It was soon made evident that Chao Yuen possessed the military power to support an imperial dignity. He defeated the emperor's army in two pitched battles at Sanchuen and Yang Moulong, and many years elapsed before the Sung rulers can be held to have recovered from the loss of their best armies. The Khitans of Leaoutung took advantage of these misfortunes to encroach, and as Jintsong had no army with which to oppose them, they captured ten cities with little or no resistance. The Chinese government was compelled to purchase them back by increasing the annual allowance it paid of gold and silk. A similar policy was resorted to in the case of Chao Yuen, who consented to a peace on receiving every year one hundred thousand pieces of silk and thirty thousand pounds of tea. Not content with this payment, Chao Yuen subsequently exacted the right to build fortresses along the Chinese frontier. Soon after this Chao Yuen was murdered by one of his sons, whose betrothed he had taken from him. If Jintsong was not fortunate in his wars he did much to promote education and to encourage literature. He restored the colleges founded by the Tangs, he built a school or academy in every town, he directed the public examinations to be held impartially and frequently, and he gave special prizes as a reward for elocution.
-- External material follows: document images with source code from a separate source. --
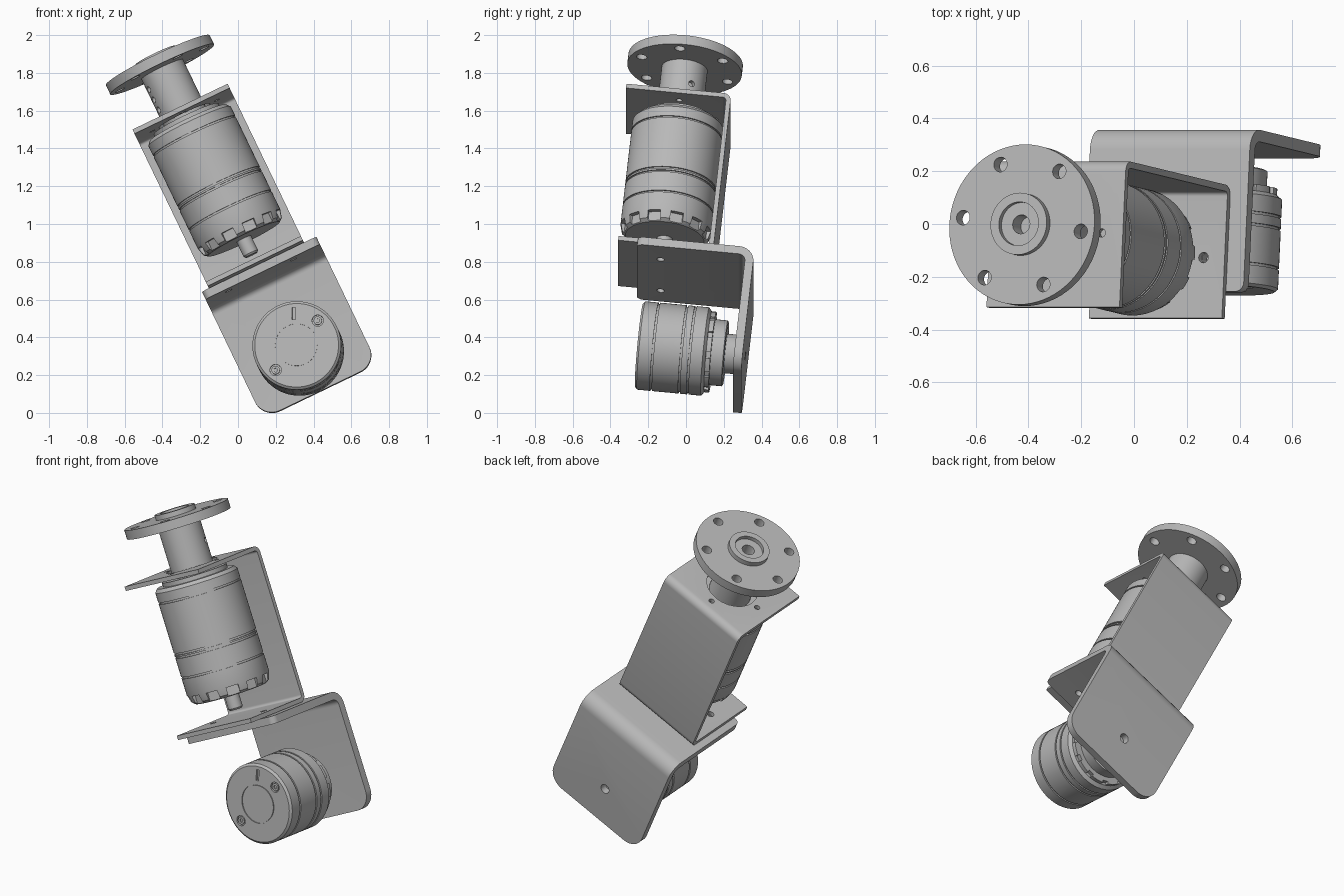
import bpy, bmesh, math
from mathutils import Matrix, Vector

cube = bpy.data.objects.get("Cube")
if cube:
    bpy.data.objects.remove(cube)

grey = bpy.data.materials.new("metal grey")
grey.use_nodes = True
grey.diffuse_color = (0.48, 0.48, 0.48, 1)
grey.node_tree.nodes["Principled BSDF"].inputs["Base Color"].default_value = grey.diffuse_color

# Local frame: x across the arm, y to the back, z along the arm
ARM_X, ARM_Y = 0.427, -0.197
LOW = Matrix.Translation((0.435, 0, 0.161)) @ Matrix.Rotation(-math.pi / 2, 4, 'X')
UP = Matrix.Translation((ARM_X, ARM_Y, 0))
parts = []


def finish(name, bm):
    bmesh.ops.recalc_face_normals(bm, faces=bm.faces)
    mesh = bpy.data.meshes.new(name)
    bm.to_mesh(mesh)
    bm.free()
    mesh.materials.append(grey)
    ob = bpy.data.objects.new(name, mesh)
    bpy.context.collection.objects.link(ob)
    parts.append(ob)
    return ob


def activate(ob):
    bpy.ops.object.select_all(action='DESELECT')
    ob.select_set(True)
    bpy.context.view_layer.objects.active = ob


def lathe(name, profile, place, segments=72):
    bm = bmesh.new()
    verts = [bm.verts.new((r, 0, h)) for r, h in profile]
    edges = [bm.edges.new(pair) for pair in zip(verts, verts[1:])]
    bmesh.ops.spin(bm, geom=verts + edges, cent=(0, 0, 0), axis=(0, 0, 1),
                   angle=2 * math.pi, steps=segments)
    bmesh.ops.remove_doubles(bm, verts=bm.verts, dist=1e-5)
    bm.transform(place)
    return finish(name, bm)


def sheet(name, path, x0, x1, thick, bend, corner):
    """Folded sheet: path holds (y, z) points on its middle surface."""
    bm = bmesh.new()
    rows = [[bm.verts.new((x, y, z)) for x in (x0, x1)] for y, z in path]
    for a, b in zip(rows, rows[1:]):
        bm.faces.new((a[0], a[1], b[1], b[0]))
    folds = [e for e in bm.edges if len(e.link_faces) == 2]
    bmesh.ops.bevel(bm, geom=folds, offset=bend, segments=7, profile=0.5, affect='EDGES')
    for end, radius in zip((path[0], path[-1]), corner):
        if radius:
            tips = [v for v in bm.verts if (v.co.yz - Vector(end)).length < 1e-4]
            bmesh.ops.bevel(bm, geom=tips, offset=radius, segments=10,
                            profile=0.5, affect='VERTICES')
    ob = finish(name, bm)
    mod = ob.modifiers.new("thickness", 'SOLIDIFY')
    mod.thickness, mod.offset = thick, 0
    activate(ob)
    bpy.ops.object.modifier_apply(modifier=mod.name)
    return ob


def peg(radius, depth, place):
    return lambda bm: bmesh.ops.create_cone(
        bm, cap_ends=True, segments=24, radius1=radius, radius2=radius,
        depth=depth, matrix=place)


def block(size, place):
    return lambda bm: bmesh.ops.create_cube(
        bm, size=1, matrix=place @ Matrix.Diagonal((*size, 1)))


def cut(ob, shapes):
    bm = bmesh.new()
    for shape in shapes:
        shape(bm)
    cutter = finish("cutter", bm)
    parts.remove(cutter)
    cutter.hide_render = True
    mod = ob.modifiers.new("cuts", 'BOOLEAN')
    mod.operation, mod.solver, mod.object = 'DIFFERENCE', 'EXACT', cutter
    activate(ob)
    bpy.ops.object.modifier_apply(modifier=mod.name)
    bpy.data.objects.remove(cutter)


def ring(place, count, radius, height, start=0):
    """Placements around an axis, local x pointing outwards."""
    for i in range(count):
        yield (place @ Matrix.Rotation(math.radians(start) + 2 * math.pi * i / count, 4, 'Z')
               @ Matrix.Translation((radius, 0, height)))


def groove(radius, height):
    w, d = 0.005, 0.008
    return [(radius, height - w), (radius - d, height - w),
            (radius - d, height + w), (radius, height + w)]


# Upper bracket: long back plate with a flange at each end
upper = sheet("upper_bracket", [(-0.48, 1.54), (0.066, 1.54), (0.066, 0.646), (-0.428, 0.646)],
              0.147, 0.706, 0.025, 0.03, (0, 0))
cut(upper, [peg(0.15, 0.1, UP @ Matrix.Translation((0, 0, 1.54)))]
    + [peg(0.016, 0.1, p) for p in ring(UP, 4, 0.19, 1.54)]
    + [peg(0.02, 0.1, p) for p in ring(UP, 2, 0.19, 0.646)])

# Lower bracket: thick angle plate with rounded corners
lower = sheet("lower_bracket", [(-0.323, 0.609), (0.278, 0.609), (0.278, -0.058)],
              0.106, 0.778, 0.045, 0.06, (0.035, 0.1))
cut(lower, [peg(0.02, 0.1, p) for p in ring(UP, 2, 0.19, 0.609)]
    + [peg(0.028, 0.1, LOW @ Matrix.Translation((0, 0, 0.28)))])

# Upper motor
R = 0.242
motor = lathe("upper_motor", [(0, 0.8), (0.21, 0.8), (0.23, 0.815), (R, 0.86)]
              + groove(R, 0.965) + groove(R, 1.085) + groove(R, 1.105) + groove(R, 1.405)
              + [(R, 1.465), (0.225, 1.485), (0.19, 1.485), (0.19, 1.51), (0, 1.51)], UP)
cut(motor, [block((0.06, 0.07, 0.09), p) for p in ring(UP, 12, 0.245, 0.81, 15)])
lathe("upper_motor_stub", [(0, 0.705), (0.035, 0.705), (0.042, 0.715), (0.042, 0.81), (0, 0.81)], UP, 32)

# Output shaft with mounting disc and recessed hub
disc = lathe("output_disc", [(0, 1.5), (0.122, 1.5), (0.122, 1.802), (0.305, 1.802), (0.305, 1.856),
                             (0.118, 1.856), (0.118, 1.885), (0.083, 1.885), (0.083, 1.862),
                             (0.036, 1.862), (0.036, 1.79), (0, 1.79)], UP)
side = Matrix.Rotation(math.pi / 2, 4, 'Y')
cut(disc, [peg(0.028, 0.2, p) for p in ring(UP, 6, 0.25, 1.83, -6)]
    + [peg(0.017, 0.05, p @ side) for h in (1.61, 1.67, 1.73) for p in ring(UP, 1, 0.12, h, 205)]
    + [peg(0.017, 0.05, p @ side) for p in ring(UP, 1, 0.12, 1.67, 25)])

# Lower motor, its axis running to the back
R = 0.235
motor = lathe("lower_motor", [(0, -0.266), (0.109, -0.266), (0.109, -0.26), (0.114, -0.26),
                              (0.114, -0.266), (0.222, -0.266), (R, -0.255)]
              + groove(R, -0.18) + groove(R, -0.03) + groove(R, 0.015)
              + [(R, 0.085), (0.215, 0.1), (0.215, 0.125), (0.175, 0.125),
                 (0.175, 0.19), (0.165, 0.195), (0, 0.195)], LOW)
slot = LOW @ Matrix.Translation((0.06, -0.159, -0.266)) @ Matrix.Rotation(math.radians(26), 4, 'Z')
cut(motor, [peg(0.03, 0.03, p) for p in ring(LOW, 2, 0.172, -0.266, -24)]
    + [block((0.018, 0.065, 0.03), slot)]
    + [block((0.03, 0.035, 0.03), p) for p in ring(LOW, 12, 0.215, 0.115)]
    + [peg(0.012, 0.03, p) for p in ring(LOW, 8, 0.14, 0.195)])
for i, p in enumerate(ring(LOW, 2, 0.172, -0.256, -24)):
    lathe(f"cap_screw_{i + 1}", [(0, 0), (0.01, 0), (0.01, -0.008), (0.022, -0.008), (0.022, 0.01), (0, 0.01)], p, 24)
lathe("lower_motor_shaft", [(0, 0.19), (0.105, 0.19), (0.105, 0.257), (0, 0.257)], LOW, 48)

# Tilt the whole arm into its pose
pose = Matrix.Rotation(math.radians(-25.7), 4, 'Y') @ Matrix.Rotation(math.radians(-6), 4, 'X')
for ob in parts:
    ob.data.transform(pose)
    activate(ob)
    bpy.ops.object.shade_smooth_by_angle(angle=math.radians(30))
Some of the greatest historians China has produced lived in his reign, and wrote their works under his patronage; of these Szemakwang was the most famous. His history of the Tangs is a masterpiece, and his "Garden of Szemakwang" an idyll. He was remarkable for his sound judgment as well as the elegance of his style, and during the short time he held the post of prime minister his administration was marked by ability and good sense. The character of Jintsong was, it will be seen, not without its good points, which gained for him the affection of his subjects despite his bad fortune against the national enemies, and his reign of thirty years was, generally speaking, prosperous and satisfactory. After the brief reign of his nephew, Yngtsong, that prince's son, Chintsong the Second, became emperor.